= Beginning of Section =

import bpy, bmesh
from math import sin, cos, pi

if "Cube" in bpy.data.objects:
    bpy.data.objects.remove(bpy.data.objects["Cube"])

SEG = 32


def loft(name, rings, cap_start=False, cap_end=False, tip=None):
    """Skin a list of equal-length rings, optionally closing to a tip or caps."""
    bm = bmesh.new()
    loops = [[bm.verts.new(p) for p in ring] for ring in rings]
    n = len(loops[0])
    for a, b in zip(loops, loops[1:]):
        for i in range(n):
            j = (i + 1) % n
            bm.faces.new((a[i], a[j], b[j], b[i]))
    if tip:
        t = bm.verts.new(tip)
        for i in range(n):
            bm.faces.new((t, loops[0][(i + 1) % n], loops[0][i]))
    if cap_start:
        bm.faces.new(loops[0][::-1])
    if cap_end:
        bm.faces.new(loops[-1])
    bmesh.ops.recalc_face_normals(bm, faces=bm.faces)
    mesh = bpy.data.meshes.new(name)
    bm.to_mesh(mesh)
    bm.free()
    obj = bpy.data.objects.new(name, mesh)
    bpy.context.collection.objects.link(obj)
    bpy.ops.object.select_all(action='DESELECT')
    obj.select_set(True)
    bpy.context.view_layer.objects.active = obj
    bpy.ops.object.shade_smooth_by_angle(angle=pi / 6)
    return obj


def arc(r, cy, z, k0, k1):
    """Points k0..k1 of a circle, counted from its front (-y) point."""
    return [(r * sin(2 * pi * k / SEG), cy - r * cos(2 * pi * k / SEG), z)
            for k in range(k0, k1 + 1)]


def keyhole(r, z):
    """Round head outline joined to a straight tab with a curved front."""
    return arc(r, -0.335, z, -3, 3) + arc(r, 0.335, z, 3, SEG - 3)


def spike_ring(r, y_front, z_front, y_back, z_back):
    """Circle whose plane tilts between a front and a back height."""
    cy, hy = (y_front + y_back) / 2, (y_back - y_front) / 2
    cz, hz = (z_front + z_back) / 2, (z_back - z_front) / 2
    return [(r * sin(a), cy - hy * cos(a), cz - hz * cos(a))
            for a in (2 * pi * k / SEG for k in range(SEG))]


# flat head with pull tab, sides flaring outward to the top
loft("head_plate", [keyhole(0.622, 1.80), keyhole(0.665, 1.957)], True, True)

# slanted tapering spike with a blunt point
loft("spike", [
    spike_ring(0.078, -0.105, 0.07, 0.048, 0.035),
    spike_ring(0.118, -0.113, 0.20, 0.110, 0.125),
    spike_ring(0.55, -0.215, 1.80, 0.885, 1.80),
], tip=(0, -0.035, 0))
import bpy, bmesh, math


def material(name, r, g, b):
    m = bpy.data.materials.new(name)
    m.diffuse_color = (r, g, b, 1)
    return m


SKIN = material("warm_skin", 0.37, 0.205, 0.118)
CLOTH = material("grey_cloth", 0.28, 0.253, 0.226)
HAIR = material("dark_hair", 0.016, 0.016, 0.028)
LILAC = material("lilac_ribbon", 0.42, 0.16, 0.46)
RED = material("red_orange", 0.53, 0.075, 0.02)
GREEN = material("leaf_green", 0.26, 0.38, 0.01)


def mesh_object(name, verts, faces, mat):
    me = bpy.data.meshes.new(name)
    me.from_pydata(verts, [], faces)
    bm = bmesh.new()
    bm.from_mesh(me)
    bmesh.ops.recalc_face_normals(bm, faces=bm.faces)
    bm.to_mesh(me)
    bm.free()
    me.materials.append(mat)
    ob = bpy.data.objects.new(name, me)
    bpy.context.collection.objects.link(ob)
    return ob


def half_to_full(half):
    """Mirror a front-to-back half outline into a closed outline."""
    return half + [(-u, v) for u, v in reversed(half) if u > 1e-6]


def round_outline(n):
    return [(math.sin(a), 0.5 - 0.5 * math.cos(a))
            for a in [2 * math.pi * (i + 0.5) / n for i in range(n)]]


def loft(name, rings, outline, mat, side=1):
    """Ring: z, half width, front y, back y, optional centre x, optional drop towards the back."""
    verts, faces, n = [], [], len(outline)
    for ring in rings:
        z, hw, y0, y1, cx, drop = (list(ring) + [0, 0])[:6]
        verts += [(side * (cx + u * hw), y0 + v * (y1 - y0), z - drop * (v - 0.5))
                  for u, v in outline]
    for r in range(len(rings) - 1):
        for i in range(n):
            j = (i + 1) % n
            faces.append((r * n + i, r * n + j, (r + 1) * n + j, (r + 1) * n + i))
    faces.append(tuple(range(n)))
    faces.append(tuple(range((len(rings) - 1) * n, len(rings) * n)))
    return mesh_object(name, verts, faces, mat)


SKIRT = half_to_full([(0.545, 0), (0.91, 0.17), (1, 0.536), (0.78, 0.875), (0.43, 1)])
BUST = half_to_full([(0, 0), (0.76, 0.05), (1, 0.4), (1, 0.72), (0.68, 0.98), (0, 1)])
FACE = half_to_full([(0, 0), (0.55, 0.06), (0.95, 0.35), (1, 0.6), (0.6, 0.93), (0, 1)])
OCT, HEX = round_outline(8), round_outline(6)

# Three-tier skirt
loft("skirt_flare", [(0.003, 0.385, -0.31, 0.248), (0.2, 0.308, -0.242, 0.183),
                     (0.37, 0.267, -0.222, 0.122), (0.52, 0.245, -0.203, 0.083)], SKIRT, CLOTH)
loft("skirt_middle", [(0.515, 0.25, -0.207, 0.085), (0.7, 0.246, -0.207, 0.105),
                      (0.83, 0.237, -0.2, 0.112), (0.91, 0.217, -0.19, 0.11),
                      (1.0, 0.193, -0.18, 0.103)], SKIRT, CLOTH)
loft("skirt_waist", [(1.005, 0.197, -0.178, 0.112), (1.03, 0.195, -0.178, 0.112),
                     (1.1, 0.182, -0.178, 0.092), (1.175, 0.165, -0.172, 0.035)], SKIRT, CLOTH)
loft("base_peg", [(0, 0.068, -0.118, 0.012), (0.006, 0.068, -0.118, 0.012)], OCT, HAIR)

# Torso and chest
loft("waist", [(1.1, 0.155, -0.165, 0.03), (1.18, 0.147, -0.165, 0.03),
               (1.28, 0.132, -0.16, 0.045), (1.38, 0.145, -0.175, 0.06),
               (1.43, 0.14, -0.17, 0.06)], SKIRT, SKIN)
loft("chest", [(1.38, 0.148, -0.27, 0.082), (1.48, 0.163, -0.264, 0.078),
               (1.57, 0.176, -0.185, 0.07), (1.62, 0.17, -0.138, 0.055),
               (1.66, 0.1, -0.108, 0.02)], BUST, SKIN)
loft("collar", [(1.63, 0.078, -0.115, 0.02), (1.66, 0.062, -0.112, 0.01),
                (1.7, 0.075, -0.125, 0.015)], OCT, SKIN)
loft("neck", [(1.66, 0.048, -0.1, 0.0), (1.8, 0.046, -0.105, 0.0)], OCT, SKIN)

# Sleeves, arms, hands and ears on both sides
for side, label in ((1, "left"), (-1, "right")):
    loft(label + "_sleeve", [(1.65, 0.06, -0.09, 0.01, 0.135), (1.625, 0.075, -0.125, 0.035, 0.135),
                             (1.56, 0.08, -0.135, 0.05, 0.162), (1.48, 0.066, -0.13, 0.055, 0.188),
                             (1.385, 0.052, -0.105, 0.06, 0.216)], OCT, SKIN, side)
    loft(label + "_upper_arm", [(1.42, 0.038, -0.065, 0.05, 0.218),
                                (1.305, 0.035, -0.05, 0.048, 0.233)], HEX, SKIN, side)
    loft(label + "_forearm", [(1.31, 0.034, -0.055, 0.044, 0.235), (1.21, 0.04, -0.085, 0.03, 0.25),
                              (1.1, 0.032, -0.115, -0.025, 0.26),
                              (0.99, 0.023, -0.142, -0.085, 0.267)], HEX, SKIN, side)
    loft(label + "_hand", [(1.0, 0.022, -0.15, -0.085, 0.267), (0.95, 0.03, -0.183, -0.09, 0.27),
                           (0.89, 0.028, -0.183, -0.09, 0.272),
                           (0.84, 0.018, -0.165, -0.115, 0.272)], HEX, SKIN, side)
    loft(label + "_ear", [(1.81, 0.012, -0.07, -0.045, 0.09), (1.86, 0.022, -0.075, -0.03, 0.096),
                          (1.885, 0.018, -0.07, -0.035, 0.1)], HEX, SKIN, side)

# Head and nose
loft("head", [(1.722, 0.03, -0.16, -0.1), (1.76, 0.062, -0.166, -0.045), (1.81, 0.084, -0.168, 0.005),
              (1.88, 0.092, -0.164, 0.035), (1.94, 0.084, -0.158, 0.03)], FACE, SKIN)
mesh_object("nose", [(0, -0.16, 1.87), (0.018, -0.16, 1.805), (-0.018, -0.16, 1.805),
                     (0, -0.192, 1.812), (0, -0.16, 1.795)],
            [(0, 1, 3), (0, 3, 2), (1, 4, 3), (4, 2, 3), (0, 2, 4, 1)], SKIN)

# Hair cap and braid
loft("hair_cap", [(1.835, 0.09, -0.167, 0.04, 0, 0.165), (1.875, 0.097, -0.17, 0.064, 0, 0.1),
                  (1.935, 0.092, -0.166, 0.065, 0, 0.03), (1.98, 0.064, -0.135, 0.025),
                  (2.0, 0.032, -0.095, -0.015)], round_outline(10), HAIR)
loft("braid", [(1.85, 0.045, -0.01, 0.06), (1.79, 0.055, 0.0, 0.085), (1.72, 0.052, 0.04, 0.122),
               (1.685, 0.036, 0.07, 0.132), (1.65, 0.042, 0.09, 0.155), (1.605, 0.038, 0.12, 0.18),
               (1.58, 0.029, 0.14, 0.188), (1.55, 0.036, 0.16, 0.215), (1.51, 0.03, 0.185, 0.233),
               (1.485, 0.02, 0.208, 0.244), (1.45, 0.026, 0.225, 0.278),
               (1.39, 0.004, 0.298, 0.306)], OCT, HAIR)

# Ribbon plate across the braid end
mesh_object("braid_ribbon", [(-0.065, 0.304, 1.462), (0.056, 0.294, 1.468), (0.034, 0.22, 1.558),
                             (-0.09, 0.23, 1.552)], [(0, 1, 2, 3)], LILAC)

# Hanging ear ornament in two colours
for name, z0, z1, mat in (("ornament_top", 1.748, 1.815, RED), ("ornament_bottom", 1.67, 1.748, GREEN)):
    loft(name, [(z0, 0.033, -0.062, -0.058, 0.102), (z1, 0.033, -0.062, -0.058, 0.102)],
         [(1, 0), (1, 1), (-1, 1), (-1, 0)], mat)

= End of Section =

== Exercise directions ==
From the material above, set down exactly the lines starting at the one with "0.28, 0.253, 0.226)" and ending at the one with "return [(math.sin(a), 0.5", end lines included.

== Response area ==
CLOTH = material("grey_cloth", 0.28, 0.253, 0.226)
HAIR = material("dark_hair", 0.016, 0.016, 0.028)
LILAC = material("lilac_ribbon", 0.42, 0.16, 0.46)
RED = material("red_orange", 0.53, 0.075, 0.02)
GREEN = material("leaf_green", 0.26, 0.38, 0.01)


def mesh_object(name, verts, faces, mat):
    me = bpy.data.meshes.new(name)
    me.from_pydata(verts, [], faces)
    bm = bmesh.new()
    bm.from_mesh(me)
    bmesh.ops.recalc_face_normals(bm, faces=bm.faces)
    bm.to_mesh(me)
    bm.free()
    me.materials.append(mat)
    ob = bpy.data.objects.new(name, me)
    bpy.context.collection.objects.link(ob)
    return ob


def half_to_full(half):
    """Mirror a front-to-back half outline into a closed outline."""
    return half + [(-u, v) for u, v in reversed(half) if u > 1e-6]


def round_outline(n):
    return [(math.sin(a), 0.5 - 0.5 * math.cos(a))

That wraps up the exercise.